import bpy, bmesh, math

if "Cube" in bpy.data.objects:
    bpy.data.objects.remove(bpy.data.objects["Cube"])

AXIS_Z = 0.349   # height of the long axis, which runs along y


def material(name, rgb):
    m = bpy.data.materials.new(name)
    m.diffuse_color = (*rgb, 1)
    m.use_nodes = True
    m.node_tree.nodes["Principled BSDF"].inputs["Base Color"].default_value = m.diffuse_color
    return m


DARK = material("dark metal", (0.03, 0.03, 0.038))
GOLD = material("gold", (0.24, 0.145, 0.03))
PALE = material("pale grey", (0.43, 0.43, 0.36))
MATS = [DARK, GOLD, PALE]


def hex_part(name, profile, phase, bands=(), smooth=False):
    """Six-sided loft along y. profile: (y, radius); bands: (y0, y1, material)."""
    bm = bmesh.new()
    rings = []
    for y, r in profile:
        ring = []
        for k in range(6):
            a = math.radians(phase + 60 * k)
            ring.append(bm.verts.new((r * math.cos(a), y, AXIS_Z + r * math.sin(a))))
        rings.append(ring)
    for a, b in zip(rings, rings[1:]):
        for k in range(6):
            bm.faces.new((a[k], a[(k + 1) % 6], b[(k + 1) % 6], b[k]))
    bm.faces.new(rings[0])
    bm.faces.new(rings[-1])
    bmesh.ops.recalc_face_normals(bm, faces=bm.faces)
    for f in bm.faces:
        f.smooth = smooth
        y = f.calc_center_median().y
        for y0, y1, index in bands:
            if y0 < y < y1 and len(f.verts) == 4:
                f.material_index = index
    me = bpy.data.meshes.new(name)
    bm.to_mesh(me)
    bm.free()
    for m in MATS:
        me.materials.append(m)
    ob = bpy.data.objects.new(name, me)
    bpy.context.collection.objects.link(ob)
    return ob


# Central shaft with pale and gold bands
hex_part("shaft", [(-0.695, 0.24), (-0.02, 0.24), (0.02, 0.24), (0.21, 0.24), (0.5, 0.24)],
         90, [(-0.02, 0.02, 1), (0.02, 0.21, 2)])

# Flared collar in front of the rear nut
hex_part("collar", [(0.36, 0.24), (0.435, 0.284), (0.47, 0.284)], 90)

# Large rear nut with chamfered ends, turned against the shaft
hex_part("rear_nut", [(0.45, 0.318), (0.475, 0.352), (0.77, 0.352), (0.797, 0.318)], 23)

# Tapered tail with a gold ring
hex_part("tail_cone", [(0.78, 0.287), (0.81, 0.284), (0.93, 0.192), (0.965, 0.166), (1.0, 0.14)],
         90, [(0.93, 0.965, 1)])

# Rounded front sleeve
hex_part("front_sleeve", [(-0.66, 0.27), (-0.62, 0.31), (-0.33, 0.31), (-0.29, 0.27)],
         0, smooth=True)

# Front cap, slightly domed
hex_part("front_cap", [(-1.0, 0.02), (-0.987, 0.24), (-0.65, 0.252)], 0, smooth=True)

__________________________________________________

• Work to be completed:
The records above should be repeated word for word.

• Exercise response:
import bpy, bmesh, math

if "Cube" in bpy.data.objects:
    bpy.data.objects.remove(bpy.data.objects["Cube"])

AXIS_Z = 0.349   # height of the long axis, which runs along y


def material(name, rgb):
    m = bpy.data.materials.new(name)
    m.diffuse_color = (*rgb, 1)
    m.use_nodes = True
    m.node_tree.nodes["Principled BSDF"].inputs["Base Color"].default_value = m.diffuse_color
    return m


DARK = material("dark metal", (0.03, 0.03, 0.038))
GOLD = material("gold", (0.24, 0.145, 0.03))
PALE = material("pale grey", (0.43, 0.43, 0.36))
MATS = [DARK, GOLD, PALE]


def hex_part(name, profile, phase, bands=(), smooth=False):
    """Six-sided loft along y. profile: (y, radius); bands: (y0, y1, material)."""
    bm = bmesh.new()
    rings = []
    for y, r in profile:
        ring = []
        for k in range(6):
            a = math.radians(phase + 60 * k)
            ring.append(bm.verts.new((r * math.cos(a), y, AXIS_Z + r * math.sin(a))))
        rings.append(ring)
    for a, b in zip(rings, rings[1:]):
        for k in range(6):
            bm.faces.new((a[k], a[(k + 1) % 6], b[(k + 1) % 6], b[k]))
    bm.faces.new(rings[0])
    bm.faces.new(rings[-1])
    bmesh.ops.recalc_face_normals(bm, faces=bm.faces)
    for f in bm.faces:
        f.smooth = smooth
        y = f.calc_center_median().y
        for y0, y1, index in bands:
            if y0 < y < y1 and len(f.verts) == 4:
                f.material_index = index
    me = bpy.data.meshes.new(name)
    bm.to_mesh(me)
    bm.free()
    for m in MATS:
        me.materials.append(m)
    ob = bpy.data.objects.new(name, me)
    bpy.context.collection.objects.link(ob)
    return ob


# Central shaft with pale and gold bands
hex_part("shaft", [(-0.695, 0.24), (-0.02, 0.24), (0.02, 0.24), (0.21, 0.24), (0.5, 0.24)],
         90, [(-0.02, 0.02, 1), (0.02, 0.21, 2)])

# Flared collar in front of the rear nut
hex_part("collar", [(0.36, 0.24), (0.435, 0.284), (0.47, 0.284)], 90)

# Large rear nut with chamfered ends, turned against the shaft
hex_part("rear_nut", [(0.45, 0.318), (0.475, 0.352), (0.77, 0.352), (0.797, 0.318)], 23)

# Tapered tail with a gold ring
hex_part("tail_cone", [(0.78, 0.287), (0.81, 0.284), (0.93, 0.192), (0.965, 0.166), (1.0, 0.14)],
         90, [(0.93, 0.965, 1)])

# Rounded front sleeve
hex_part("front_sleeve", [(-0.66, 0.27), (-0.62, 0.31), (-0.33, 0.31), (-0.29, 0.27)],
         0, smooth=True)

# Front cap, slightly domed
hex_part("front_cap", [(-1.0, 0.02), (-0.987, 0.24), (-0.65, 0.252)], 0, smooth=True)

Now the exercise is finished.